Nov/Dec 2015 Issue
Become Like Rivers
Preparation for my ministry started early. At age six, I tightly held my mother’s hand as I walked into a school where no one looked like me. New to the suburbs, I had the nervousness of any first grader, but soon learned these children were like me in many ways. And they learned I was not so strange either.
This is the heart of my ministry, helping churches and church leadership embrace diversity and inclusion. Solutions to oneness in Christ begins first by understanding cultural boundaries are man-made creations. While preserving our traditions, they also limit our oneness in Christ. Just like the dams on a river, they slow the flow.
Imagine: new research shows that, genetically, we are all 99% the same, and our differences are estimated to be less than 1%. Should these create boundaries which continue to separate the body of Christ in churches across the nation?
In reality, the division is not in our genes, but in the systems we embrace within our individual cultures: family traditions, social expectations, and even worship and preaching styles are all examples of cultural divides to explore.
Expanding our experiences in other cultures increases our knowledge like water flowing over river banks, intentionally creating new streams of understanding.
Crossing boundaries like a river is how God uniquely designed my purpose and ministry. He is providing me opportunities to serve people in many cultures, including last year as an interim pastor in Westray, Scotland.
After graduating seminary this past spring, God provided an opportunity to serve a church where the language, culture, and worship were different from any in my past. The experience brought me closer to this confirmation: God’s hand has been holding mine through it all.
Feeling like a stuttering Moses going before the Israelites, I questioned how God would resolve the boundaries that existed between me and this church community. My questions were answered — I flowed into the Spirit, and we shared God’s love.
In 2002, the Burmese Christian Fellowship, renamed the Chin Christian Fellowship in 2004, was planted by Burmese refugees who struggled and risked everything to begin life new in America. Six years later, First Baptist Church of New Bern partnered in their faith walk by providing meeting space, pastor ordination, tutoring, school supplies, and English as a Second Language classes for this faithful home-grown congregation, now identified as First Chin Baptist Church of New Bern.
Reverend Vanbawi Ven’s willingness to honor Christ and embrace me as Pastor of Community Outreach speaks to the readiness of this leader and a congregation in understanding inclusion is about change. This partnership deepens their acceptance of the American culture.

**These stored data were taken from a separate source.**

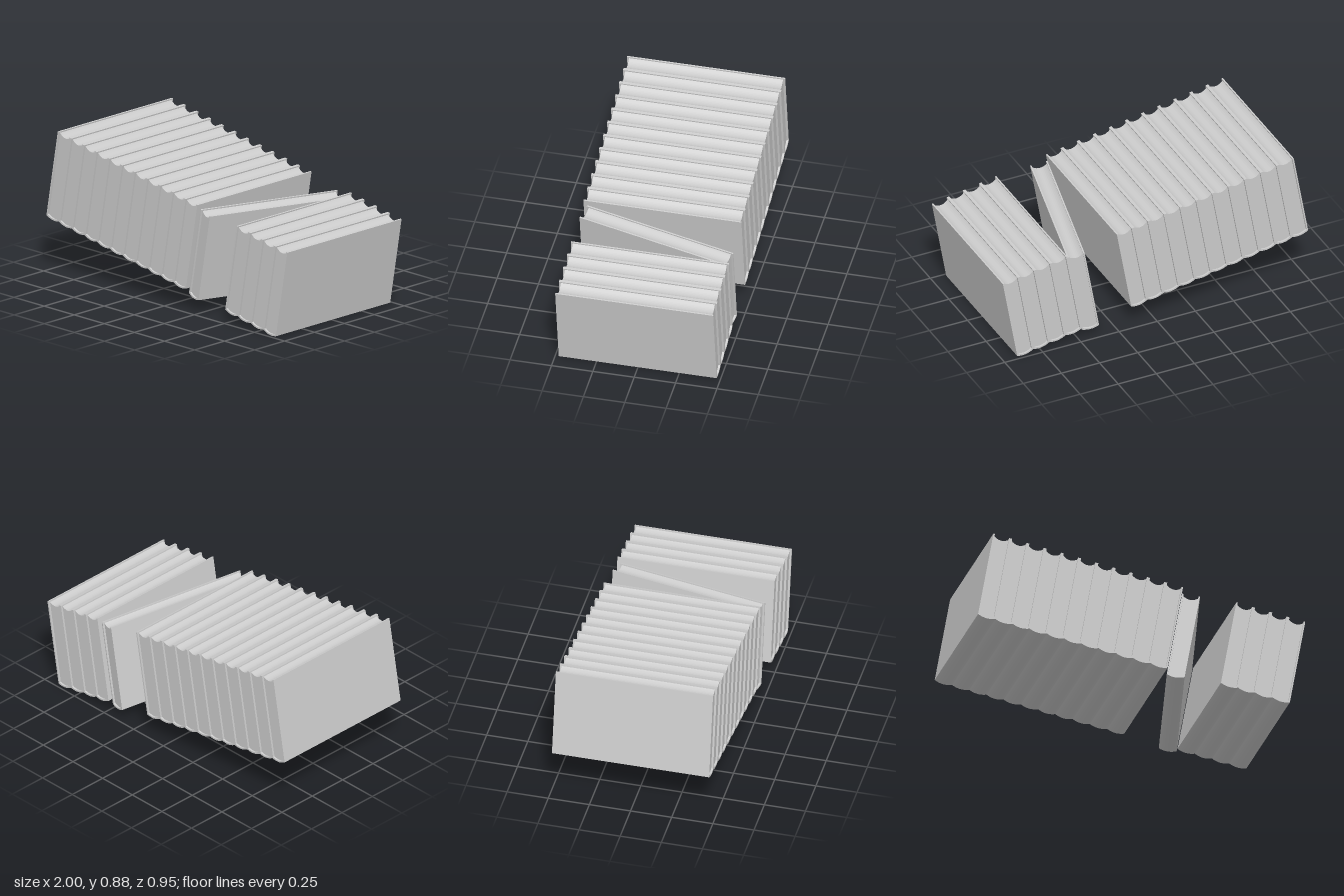
import * as THREE from 'three';

const W = 0.107, H = 0.543, L = 0.955;   // book thickness, height, length
const T = 0.009, BULGE = 0.012;          // board thickness, spine rounding
const TILT = THREE.MathUtils.degToRad(10);

const material = new THREE.MeshStandardMaterial({ color: 0xcccccc });

function extrude(shape, depth) {
  const geometry = new THREE.ExtrudeGeometry(shape, { depth, bevelEnabled: false, curveSegments: 10 });
  return geometry.translate(-W / 2, 0, -depth / 2);
}

// U-shaped binding: two boards joined by a rounded spine at the bottom
function coverGeometry() {
  const s = new THREE.Shape();
  s.moveTo(0, H);
  s.lineTo(0, 0);
  s.quadraticCurveTo(W / 2, -2 * BULGE, W, 0);
  s.lineTo(W, H);
  s.lineTo(W - T, H);
  s.lineTo(W - T, T);
  s.quadraticCurveTo(W / 2, T - 2 * BULGE, T, T);
  s.lineTo(T, H);
  s.closePath();
  return extrude(s, L);
}

// Page block: follows the spine below, hollow fore-edge on top, set back at both ends
function pagesGeometry() {
  const top = H - 0.008, dip = 0.018;
  const s = new THREE.Shape();
  s.moveTo(T, top);
  s.lineTo(T, T);
  s.quadraticCurveTo(W / 2, T - 2 * BULGE, W - T, T);
  s.lineTo(W - T, top);
  s.quadraticCurveTo(W / 2, top - 2 * dip, T, top);
  return extrude(s, L - 0.024);
}

export function createModel() {
  const model = new THREE.Group();
  model.name = 'bookRow';
  const coverGeo = coverGeometry(), pagesGeo = pagesGeometry();

  // The whole row leans about its lower left edge
  const row = new THREE.Group();
  row.name = 'tiltedRow';
  row.position.set(-1, 0.341, 0);
  row.rotation.z = -TILT;
  model.add(row);

  function addBook(name, u, v = 0, turn = 0) {
    const book = new THREE.Group();
    book.name = name;
    const cover = new THREE.Mesh(coverGeo, material);
    cover.name = 'cover';
    const pages = new THREE.Mesh(pagesGeo, material);
    pages.name = 'pages';
    book.add(cover, pages);
    book.position.set(u, v, 0);
    book.rotation.y = turn;
    row.add(book);
  }

  // Long run, the turned book sitting a little lower, short run
  for (let i = 0; i < 11; i++) addBook(`rightRunBook${i + 1}`, (i + 0.5) * W);
  addBook('turnedBook', 1.342, -0.03, THREE.MathUtils.degToRad(-12.9));
  for (let i = 0; i < 4; i++) addBook(`leftRunBook${i + 1}`, 1.508 + (i + 0.5) * W);

  return model;
}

The language constraints are awkward, but I am intentionally learning, teaching, and expressing a love of God through a new culture. Each week my Hakha Chin vocabulary and cultural understanding is growing, and the obstacles I questioned are calmed by a loving congregation.

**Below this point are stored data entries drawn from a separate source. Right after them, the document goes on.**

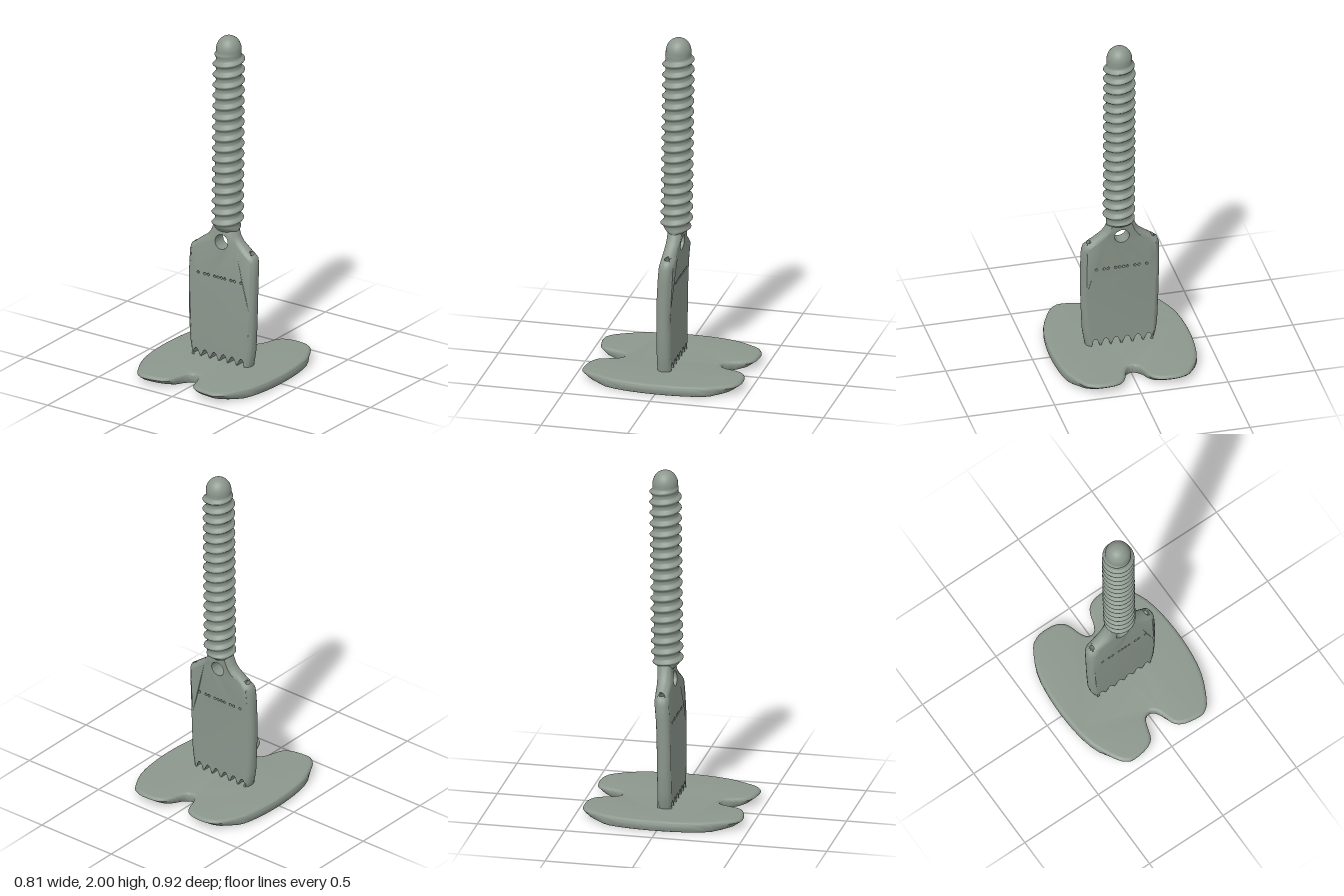
import * as THREE from 'three';
import { mergeVertices, toCreasedNormals } from 'three/addons/utils/BufferGeometryUtils.js';

const material = new THREE.MeshStandardMaterial({ color: 0x8c978d, side: THREE.DoubleSide });
material.name = 'grey green';

const vectors = (list) => list.map(([x, y]) => new THREE.Vector2(x, y));

// Apply a rule to every vertex of a geometry
function moveVertices(geometry, rule) {
  const p = geometry.attributes.position;
  const v = new THREE.Vector3();
  for (let i = 0; i < p.count; i++) {
    rule(v.fromBufferAttribute(p, i));
    p.setXYZ(i, v.x, v.y, v.z);
  }
  return geometry;
}

function addMesh(parent, name, geometry) {
  const mesh = new THREE.Mesh(geometry, material);
  mesh.name = name;
  parent.add(mesh);
  return mesh;
}

// Two-lobed foot with a notch at front and back
function footGeometry() {
  const half = [[0.028, -0.298], [0.05, -0.34], [0.065, -0.39], [0.09, -0.43], [0.13, -0.452],
    [0.18, -0.459], [0.23, -0.457], [0.27, -0.443], [0.31, -0.41], [0.375, -0.28], [0.402, -0.11],
    [0.402, 0.08], [0.375, 0.25], [0.31, 0.395], [0.265, 0.445], [0.22, 0.457], [0.13, 0.443],
    [0.08, 0.41], [0.06, 0.36], [0.045, 0.315], [0.028, 0.287]];
  const mirrored = half.map(([x, z]) => [-x, z]).reverse();
  const outline = [[0, -0.285], ...half, [0, 0.275], ...mirrored, [0, -0.285]];
  const points = new THREE.SplineCurve(vectors(outline)).getPoints(132).slice(0, -1);
  const geometry = new THREE.ExtrudeGeometry(new THREE.Shape(points), {
    depth: 0.026, bevelEnabled: true, bevelThickness: 0.017, bevelSize: 0.02,
    bevelOffset: -0.02, bevelSegments: 4,
  });
  geometry.rotateX(Math.PI / 2).translate(0, 0.043, 0);
  // Undercut the lobe ends so the underside slopes up
  moveVertices(geometry, (v) => {
    const over = Math.abs(v.z) - 0.3;
    if (over > 0 && v.y < 0.03) v.z = Math.sign(v.z) * (0.3 + over * (0.45 + 0.55 * v.y / 0.03));
  });
  return toCreasedNormals(geometry, 0.7);
}

// Backward lean of the blade at height y
const lean = (y) => -0.03 * Math.min(1, Math.max(0, (y - 0.35) / 0.5)) ** 2;

const PORT = { x: 0.185, y: 0.735, nx: 0.592, ny: 0.806 };

// Flat blade with teeth, an eyelet and a row of pinholes
function bladeGeometry() {
  const outline = [[-0.19, 0.05]];
  for (const x of [-0.158, -0.097, -0.035, 0.028, 0.087, 0.148]) {
    for (const [dx, y] of [[-0.026, 0.05], [-0.026, 0.068], [-0.018, 0.08], [-0.011, 0.096], [0, 0.103],
      [0.011, 0.096], [0.018, 0.08], [0.026, 0.068], [0.026, 0.05]]) outline.push([x + dx, y]);
  }
  const side = [[0.196, 0.05], [0.206, 0.1], [0.215, 0.16], [0.221, 0.3], [0.224, 0.4], [0.225, 0.5],
    [0.225, 0.6], [0.223, 0.68], [0.212, 0.715], [0.1963, 0.7267], [0.1737, 0.7433],
    [0.11, 0.79], [0.088, 0.82], [0.07, 0.87]];
  outline.push(...side, ...side.slice(1).map(([x, y]) => [-x, y]).reverse());
  const shape = new THREE.Shape(vectors(outline));
  const hole = (x, y, r) => shape.holes.push(new THREE.Path().absarc(x, y, r, 0, Math.PI * 2, true));
  hole(0, 0.77, 0.043);
  for (const x of [-0.147, -0.102, -0.078, -0.035, -0.013, 0.01, 0.033, 0.075, 0.098, 0.143]) hole(x, 0.56, 0.008);

  const solid = new THREE.ExtrudeGeometry(shape, { depth: 0.08, steps: 8, bevelEnabled: false, curveSegments: 18 });
  solid.translate(0, 0, -0.04);

  // Open the shoulder wall where the side ports sit
  const p = solid.attributes.position;
  const kept = [];
  const near = (i) => Math.hypot(Math.abs(p.getX(i)) - PORT.x, p.getY(i) - PORT.y, p.getZ(i)) < 0.027;
  for (let i = 0; i < p.count; i += 3) {
    if (near(i) && near(i + 1) && near(i + 2)) continue;
    for (let k = i; k < i + 3; k++) kept.push(p.getX(k), p.getY(k), p.getZ(k));
  }
  const geometry = new THREE.BufferGeometry();
  geometry.setAttribute('position', new THREE.Float32BufferAttribute(kept, 3));

  // Round the outer edge, then lean the blade
  moveVertices(geometry, (v) => {
    const inset = 0.025 * Math.abs(v.z / 0.04) ** 3;
    const y = v.y;
    if (y > 0.7 && Math.abs(v.x) > 0.06) {
      v.x -= Math.sign(v.x) * inset * PORT.nx;
      v.y -= inset * PORT.ny;
    } else if (Math.abs(v.x) > 0.185) v.x -= Math.sign(v.x) * inset;
    v.z += lean(y);
  });
  return toCreasedNormals(geometry, 0.7);
}

// Blind round hole in each shoulder
function addPort(parent, s) {
  const group = new THREE.Group();
  group.name = s > 0 ? 'leftPort' : 'rightPort';
  const face = new THREE.Shape(vectors([[-0.014, -0.02], [0.014, -0.02], [0.014, 0.02], [-0.014, 0.02]]));
  face.holes.push(new THREE.Path().absellipse(0, 0, 0.0115, 0.016, 0, Math.PI * 2, true));
  addMesh(group, 'portRim', new THREE.ShapeGeometry(face, 16).rotateX(-Math.PI / 2));
  const bore = new THREE.LatheGeometry(vectors([[0.0115, 0], [0.0115, -0.06], [0, -0.06]]), 20);
  addMesh(group, 'portBore', bore.scale(1, 1, 0.016 / 0.0115));
  group.rotation.z = -s * Math.atan2(PORT.nx, PORT.ny);
  group.position.set(s * (PORT.x - 0.001), PORT.y - 0.0015, lean(PORT.y));
  parent.add(group);
}

// Threaded shaft with a flared neck and a domed tip
function shaftGeometry() {
  const bottom = 0.82, top = 2, pitch = 0.0635, core = 0.072;
  const smooth = THREE.MathUtils.smoothstep;
  const geometry = new THREE.CylinderGeometry(1, 1, top - bottom, 36, 250, true);
  geometry.translate(0, (top + bottom) / 2, 0);
  geometry.deleteAttribute('uv');
  geometry.deleteAttribute('normal');
  moveVertices(geometry, (v) => {
    const angle = Math.atan2(v.x, v.z);
    const y = v.y;
    const wave = 0.5 + 0.5 * Math.cos(2 * Math.PI * y / pitch - angle);
    const fade = smooth(y, 0.84, 0.88) * (1 - smooth(y, 1.87, 1.91));
    let r = core + 0.019 * fade * wave ** 2;
    // Tip
    if (y > 1.92) r *= Math.sqrt(Math.max(0, 1 - ((y - 1.92) / 0.08) ** 2));
    // Neck flattens toward the blade
    const neck = 1 - smooth(y, 0.82, 0.87);
    v.x = Math.sin(angle) * (r + 0.01 * neck) + 0.01 * (1 - neck);
    v.z = Math.cos(angle) * (r - 0.036 * neck) - 0.028 - 0.013 * (y - 0.82) / 1.18;
  });
  const merged = mergeVertices(geometry, 1e-5);
  merged.computeVertexNormals();
  return merged;
}

export function createModel() {
  const model = new THREE.Group();
  model.name = 'threadedStemOnFoot';
  addMesh(model, 'foot', footGeometry());
  addMesh(model, 'blade', bladeGeometry());
  addPort(model, 1);
  addPort(model, -1);
  addMesh(model, 'threadedShaft', shaftGeometry());
  return model;
}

The body of Christ is diverse and crossing cultural boundaries is an intentional ministry to be pursued with our hearts. We must purposely face outwards, engage and develop opportunities for outreach, understand the value systems of others, and fulfill the Great Commission. Jesus crossed many boundaries and lived a life where everyone mattered. In the same love, Christians are called to become like rivers and flow into God’s estuary of diversity and inclusion.
Daynette is one of the most incredibly engaging and thoughtful ministers I have ever encountered. She is a gifted preacher and teacher who parses the life of the text alongside the life of the listener. She is passionate about her calling and has thoughtfully incorporated all of her previous life experiences into her intent for crossing all boundaries and borders in order to share the Gospel of Jesus Christ. Perhaps her greatest Kingdom gift is her innate ability to offer full and meaningful presence to all she serves. When you are with her, she gives you her full and undivided care and attention. I am honored to call her my student, colleague, and friend.

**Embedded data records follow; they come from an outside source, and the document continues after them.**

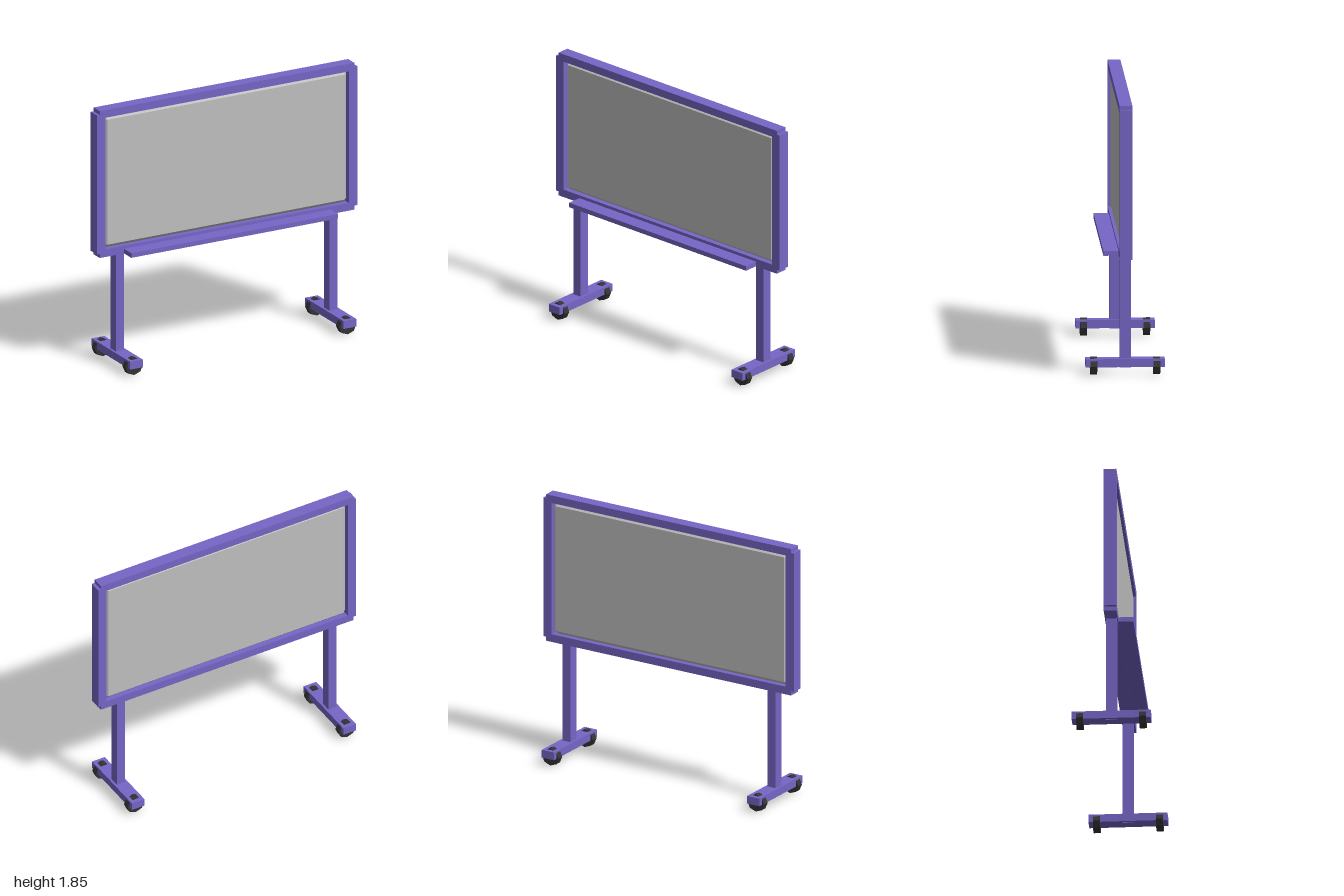
import * as THREE from 'three';
import { ConvexGeometry } from 'three/addons/geometries/ConvexGeometry.js';

const material = (name, color, flatShading = false) => {
  const m = new THREE.MeshStandardMaterial({ color, flatShading });
  m.name = name;
  return m;
};

// Box given by its lower and upper bounds on each axis
function box(name, mat, [x0, x1], [y0, y1], [z0, z1]) {
  const mesh = new THREE.Mesh(new THREE.BoxGeometry(x1 - x0, y1 - y0, z1 - z0), mat);
  mesh.position.set((x0 + x1) / 2, (y0 + y1) / 2, (z0 + z1) / 2);
  mesh.name = name;
  return mesh;
}

// Box with every edge chamfered by c; a, b, d are half sizes
function chamferedBox(a, b, d, c) {
  const points = [];
  for (const x of [-1, 1]) for (const y of [-1, 1]) for (const z of [-1, 1]) {
    points.push(
      new THREE.Vector3(x * a, y * (b - c), z * (d - c)),
      new THREE.Vector3(x * (a - c), y * b, z * (d - c)),
      new THREE.Vector3(x * (a - c), y * (b - c), z * d));
  }
  return new ConvexGeometry(points);
}

export function createModel() {
  const purple = material('purple frame', 0x7766c6);
  const grey = material('grey board', 0xc0c0c0, true);
  const dark = material('dark rubber', 0x333333, true);
  const model = new THREE.Group();
  model.name = 'rollingBoard';

  // Writing panel, recessed equally on both sides
  const panel = new THREE.Mesh(chamferedBox(0.937, 0.472, 0.027, 0.026), grey);
  panel.position.y = 1.326;
  panel.name = 'boardPanel';
  model.add(panel);

  // Frame bars
  const depth = [-0.043, 0.043];
  model.add(
    box('topBar', purple, [-0.978, 0.978], [1.796, 1.85], depth),
    box('bottomBar', purple, [-0.978, 0.978], [0.802, 0.857], depth),
    box('rightBar', purple, [-1, -0.935], [0.831, 1.823], depth),
    box('leftBar', purple, [0.935, 1], [0.831, 1.823], depth));

  // Pen tray on the front
  model.add(box('tray', purple, [-0.793, 0.793], [0.803, 0.836], [0.04, 0.145]));

  // Stand: post, foot and two eight-sided wheels on each side
  const wheelShape = new THREE.CylinderGeometry(0.066, 0.066, 0.046, 8);
  wheelShape.rotateX(Math.PI / 2);
  wheelShape.scale(1, 0.92, 1);
  for (const side of [-1, 1]) {
    const stand = new THREE.Group();
    stand.name = side > 0 ? 'leftStand' : 'rightStand';
    stand.position.x = side * 0.82;
    stand.add(
      box('post', purple, [-0.032, 0.032], [0.052, 0.81], [-0.037, 0.037]),
      box('foot', purple, [-0.049, 0.049], [0.057, 0.112], [-0.266, 0.266]));
    for (const z of [-0.212, 0.212]) {
      const wheel = new THREE.Mesh(wheelShape, dark);
      wheel.position.set(0, 0.061, z);
      wheel.name = z > 0 ? 'frontWheel' : 'backWheel';
      stand.add(wheel);
    }
    model.add(stand);
  }
  return model;
}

Danny M. West, Ph.D.
School of Divinity, Gardner-Webb University
Professor of Preaching and Pastoral Studies
Director, Doctor of Ministry program
East Belmont Baptist was blessed to have Daynette come and minister through the preaching of God’s word. She drove many miles to be with us and that alone shows her servant heart. Her message was engaging and personal and spoke to the head as well as the heart. Daynette is a delightful minister of the gospel whose love for God is evident in her love for others.
Pastor Jeff Taylor
East Belmont Baptist Church
Rev. Snead is a dynamic preacher, teacher, cultural critic, and expert in the intersection of Christian discourse woven in social relevance. I have witnessed her preach and teach in several contexts and her gifts place her in a realm that few realize. Her work in communal inclusion crosses every barrier imaginable. In so doing, she bridges the divide within the human condition in her ministry work and God is glorified. I stand in awe at her ministry gifts and her cultural sensitivity to build humankind.
Rev. Thomas L. Barksdale II
Daynette Snead captivated the roomful of 70 business women and community leaders of the Coastal Women’s Forum for our January luncheon. Daynette explained that by keeping an open mind and a welcoming heart you will build a better life for yourself and others. She energized the room, provided thoughtful examples, and compelled us to start the New Year with a fresh attitude ready to see the opportunity in the new people and situations we encounter.
Jane H. Maulucci, President 2016-2017
Coastal Women’s Forum